“In my classroom discussions, the impetus for the Civil War was resigned to a debate over the balance of power between federal and state governments. Slavery was taught as a footnote to the cause of the war.” —Laura Faith Kebede

Weekend Reads

Need classroom decor inspiration? These educators have got you covered.

This school year, students will spend about 1,000 hours in school —making their classrooms a huge part of their learning experience.

We’re recognizing educators who’ve poured on the pizazz to make students feel welcome. From a 9th-grade “forensics lab” decked out in caution tape to a classroom stage complete with lights to get first graders pumped about public speaking, these crafty teachers have gone above and beyond to create great spaces.

Got a classroom of your own to show off? Know someone that should be on this list? Let us know!

Jaclyn Flores, First Grade Dual Language, Rochester, New York
“Having a classroom that is bright, cheerful, organized and inviting allows my students to feel pride in their classroom as well as feel welcome. My students look forward to standing on the stage to share or sitting on special chairs to dive into their learning. This space is a safe place for my students and we take pride in what it has become.”

Jasmine, Pre-K, Las Vegas, Nevada
“My classroom environment helps my students because providing calming colors and a home-like space makes them feel more comfortable in the classroom and ready to learn as first-time students!”

 

Oneika Osborne, 10th Grade Reading, Miami Southridge Senior High School, Miami, Florida
“My classroom environment invites all of my students to constantly be in a state of celebration and self-empowerment at all points of the learning process. With inspirational quotes, culturally relevant images, and an explosion of color, my classroom sets the tone for the day every single day as soon as we walk in. It is one of optimism, power, and of course glitter.”

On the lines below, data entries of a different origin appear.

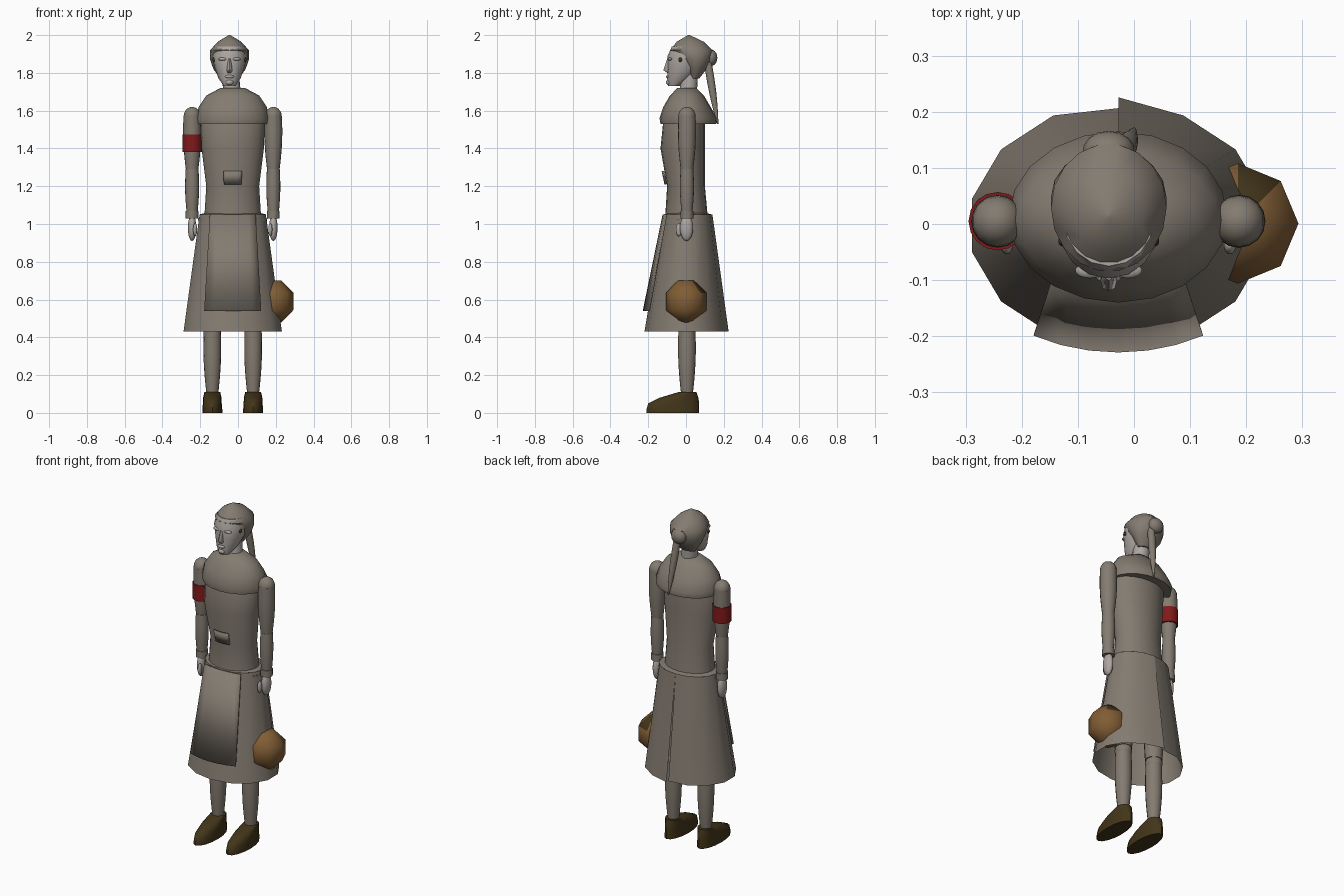
import bpy
import bmesh
from math import cos, sin, pi, radians
from mathutils import Vector

default_cube = bpy.data.objects.get("Cube")
if default_cube:
    bpy.data.objects.remove(default_cube, do_unlink=True)

MIDDLE = -.028  # centre line of the body
HEAD = -.045    # centre line of the head


def material(name, red, green, blue):
    mat = bpy.data.materials.new(name)
    mat.use_nodes = True
    mat.diffuse_color = (red, green, blue, 1)
    shader = next(node for node in mat.node_tree.nodes if node.type == 'BSDF_PRINCIPLED')
    shader.inputs["Base Color"].default_value = mat.diffuse_color
    return mat


cloth = material("taupe cloth", .23, .2, .165)
skin = material("pale skin", .42, .385, .36)
crimson = material("armband crimson", .22, .01, .01)
leather = material("dark leather", .055, .035, .01)
wicker = material("wicker brown", .22, .11, .035)


def finish(name, bm, mat):
    """Turn a bmesh into a smooth object that keeps its hard edges."""
    bmesh.ops.recalc_face_normals(bm, faces=bm.faces)
    mesh = bpy.data.meshes.new(name)
    bm.to_mesh(mesh)
    bm.free()
    mesh.materials.append(mat)
    mesh.shade_smooth()
    mesh.set_sharp_from_angle(angle=radians(50))
    obj = bpy.data.objects.new(name, mesh)
    bpy.context.collection.objects.link(obj)
    return obj


def skin_rows(name, mat, rows, closed):
    """Make faces between rows of points, capping the ends of closed rows."""
    bm = bmesh.new()
    loops = [[bm.verts.new(point) for point in row] for row in rows]
    for lower, upper in zip(loops, loops[1:]):
        for i in range(len(lower) if closed else len(lower) - 1):
            j = (i + 1) % len(lower)
            bm.faces.new((lower[i], lower[j], upper[j], upper[i]))
    if closed:
        bm.faces.new(loops[0])
        bm.faces.new(loops[-1])
    return finish(name, bm, mat)


def oval(x, front, back, z, half_width, turns):
    middle, depth = (front + back) / 2, (back - front) / 2
    return [(x + half_width * cos(turn), middle + depth * sin(turn), z) for turn in turns]


def shell(name, mat, x, sections, sides=16):
    """Closed body through sections of height, half width, front and back."""
    turns = [2 * pi * i / sides for i in range(sides)]
    rows = [oval(x, front, back, z, half, turns) for z, half, front, back in sections]
    return skin_rows(name, mat, rows, True)


def panel(name, mat, sections, spread):
    """Thin curved plate over the front, reaching spread degrees to each side."""
    turns = [radians(-90 + spread * i / 3) for i in range(-3, 4)]
    rows = [oval(MIDDLE, front, back, z, half, turns) for z, half, front, back in sections]
    plate = skin_rows(name, mat, rows, False)
    thickness = plate.modifiers.new("thickness", 'SOLIDIFY')
    thickness.thickness = .008
    thickness.offset = 0


def limb(name, mat, start, end, start_radius, end_radius, bulge=0):
    """Round tapered limb between two points, swelling in the middle."""
    start, end = Vector(start), Vector(end)
    sections, turns = [], [pi * i / 8 for i in range(16)]
    for step in range(9):
        t = step / 8
        centre = start.lerp(end, t)
        radius = start_radius + (end_radius - start_radius) * t + bulge * sin(pi * t)
        sections.append(oval(centre.x, centre.y - radius, centre.y + radius,
                             centre.z, radius, turns))
    return skin_rows(name, mat, sections, True)


def ellipsoid(name, mat, centre, size):
    bm = bmesh.new()
    bmesh.ops.create_uvsphere(bm, u_segments=14, v_segments=10, radius=1)
    bmesh.ops.scale(bm, vec=size, verts=bm.verts)
    bmesh.ops.translate(bm, vec=centre, verts=bm.verts)
    return finish(name, bm, mat)


# Open skirt, split at the back with one edge lapping outwards
turns = [pi / 2 + 2 * pi * i / 14 for i in range(15)]
waist = oval(MIDDLE, -.115, .14, 1.05, .18, turns)
hem = oval(MIDDLE, -.22, .215, .43, .267, turns)
skirt = skin_rows("skirt", cloth, [hem, waist], False)
for first, last in ((0, 14),):
    skirt.data.vertices[first].co.y *= .96
    skirt.data.vertices[last].co.y *= 1.05
shell("skirt_waist_top", cloth, MIDDLE, [
    (1.05, .18, -.115, .14),
    (1.06, .14, -.1, .1),
])
panel("apron", cloth, [(1.05, .24, -.12, .12), (.54, .3, -.225, .22)], 30)

# Bodice, pocket and shoulder cape with a turned hem
shell("bodice", cloth, MIDDLE, [
    (1.04, .15, -.11, .115),
    (1.2, .14, -.1, .1),
    (1.4, .165, -.135, .1),
    (1.55, .17, -.12, .1),
    (1.65, .13, -.09, .09),
], sides=20)
panel("bodice_pocket", cloth, [(1.21, .15, -.11, .1), (1.28, .155, -.125, .1)], 18)
shell("shoulder_cape", cloth, MIDDLE, [
    (1.54, .16, -.1, .1),
    (1.53, .19, -.135, .16),
    (1.56, .195, -.14, .165),
    (1.62, .18, -.12, .13),
    (1.68, .14, -.085, .095),
    (1.72, .065, -.045, .055),
], sides=20)

# Neck and face
limb("neck", skin, (MIDDLE, .01, 1.66), (HEAD, .02, 1.84), .046, .046)
shell("face", skin, HEAD, [
    (1.73, .03, -.095, -.03),
    (1.77, .058, -.1, .03),
    (1.83, .08, -.097, .08),
    (1.89, .09, -.097, .09),
    (1.94, .08, -.075, .09),
])
shell("nose", skin, HEAD, [
    (1.8, .012, -.1, -.08),
    (1.815, .015, -.12, -.08),
    (1.875, .007, -.1, -.08),
], sides=8)
ellipsoid("lips", skin, (HEAD, -.092, 1.78), (.024, .014, .01))
ellipsoid("chin", skin, (HEAD, -.088, 1.75), (.022, .018, .016))

# Hair rising to a point, bun and hanging tail
shell("hair", cloth, HEAD, [
    (1.77, .05, .02, .07),
    (1.82, .085, 0, .11),
    (1.87, .103, -.04, .135),
    (1.92, .103, -.085, .143),
    (1.965, .062, -.05, .095),
    (2, .004, .01, .02),
], sides=18)
ellipsoid("hair_bun", cloth, (HEAD, .132, 1.88), (.046, .034, .044))
limb("hair_tail", cloth, (-.025, .115, 1.86), (0, .168, 1.53), .02, .004, .007)

# Paired parts: ears, brows, arms, hands, legs and shoes
for side, label in ((-1, "right"), (1, "left")):
    ellipsoid(label + "_ear_stud", leather,
              (HEAD + side * .083, -.03, 1.87), (.007, .01, .012))
    ellipsoid(label + "_brow", skin,
              (HEAD + side * .034, -.083, 1.873), (.026, .014, .009))
    arm = MIDDLE + side * .215
    ellipsoid(label + "_shoulder", cloth, (arm, .005, 1.57), (.046, .046, .05))
    limb(label + "_upper_arm", cloth, (arm, .005, 1.57), (arm, .005, 1.28), .046, .032, .007)
    limb(label + "_forearm", cloth, (arm, .005, 1.29), (arm, .005, 1.07), .034, .03, .005)
    limb(label + "_cuff", cloth, (arm, .005, 1.07), (arm, .005, 1.03), .034, .034)
    ellipsoid(label + "_hand", skin, (arm, .003, .98), (.023, .035, .07))
    ellipsoid(label + "_thumb", skin, (arm - side * .016, -.038, .97), (.011, .016, .035))
    leg = MIDDLE + side * .108
    limb(label + "_lower_leg", cloth, (leg, .005, .09), (leg, .005, .45), .03, .045, .008)
    ellipsoid(label + "_knee", cloth, (leg, .005, .47), (.047, .05, .05))
    limb(label + "_thigh", cloth, (leg, .005, .49), (leg, .005, 1.03), .048, .075)
    shell(label + "_shoe", leather, leg, [
        (0, .053, -.21, .07),
        (.015, .053, -.21, .07),
        (.05, .05, -.2, .07),
        (.08, .049, -.14, .065),
        (.11, .042, -.04, .055),
    ])

# Armband on the right sleeve
sleeve = MIDDLE - .215
limb("armband", crimson, (sleeve, .005, 1.38), (sleeve, .005, 1.475), .052, .052)

# Round basket at the left hip, with a dark opening at its upper back
slices = [radians(22.5 * k) for k in (-3, -1, 1, 3)]
basket = shell("basket", wicker, .185, [
    (.59 + .12 * sin(tilt), .117 * cos(tilt), -.115 * cos(tilt), .117 * cos(tilt))
    for tilt in slices
], sides=8)
basket.data.materials.append(leather)
for face in basket.data.polygons:
    if face.normal.z > .3 and face.normal.y > face.normal.x > .1:
        face.material_index = 1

Kristen Poindexter, Kindergarten, Spring Mill Elementary School, Indianapolis, Indiana
“I try very hard to make my classroom a place where memorable experiences happen. I use songs, finger plays, movement, and interactive activities to help cement concepts in their minds. It makes my teacher heart so happy when past students walk by my classroom and start their sentence with, “Remember when we…?”. We recently transformed our classroom into a Mad Science Lab where we investigated more about our 5 Senses.”

 

Brittany, 9th Grade Biology, Dallas, Texas
“I love my classroom environment because I teach Biology, it’s easy to relate every topic back to Forensics and real-life investigations! Mystery always gets the students going!”

 

Ms. Heaton, First Grade, Westampton, New Jersey
“As an educator, it is my goal to create a classroom environment that is positive and welcoming for students. I wanted to create a learning environment where students feel comfortable and in return stimulates student learning. A classroom is a second home for students so I wanted to ensure that the space was bright, friendly, and organized for the students to be able to use each and every day.”

D’Essence Grant, 8th Grade ELA, KIPP Houston, Houston, Texas
“Intentionally decorating my classroom was my first act of showing my students I care about them. I pride myself on building relationships with my students and them knowing I care about them inside and outside of the classroom. Taking the time to make the classroom meaningful and creative as well building a safe place for our community helps establish an effective classroom setting.”

 

Jayme Wiertzema, Elementary Art, Worthington, Minnesota
“I’m looking forward to having a CLASSROOM this year. The past two years I have taught from a cart and this year my amazing school district allowed me to have a classroom in our school that is busting at the seams! I’m so excited to use my classroom environment to inspire creativity in my students, get to know them and learn from their amazing imaginations in art class!”

 

Melissa Vecchio, 4th Grade, Queens, New York
“Since so much of a student’s time is spent inside their classroom, the environment should be neat, organized, easy to move around in but most of all positive. I love to use a theme to reinforce great behavior. I always give the students a choice in helping to design bulletin boards and desk arrangements. When they are involved they take pride in the classroom, and enjoy being there.”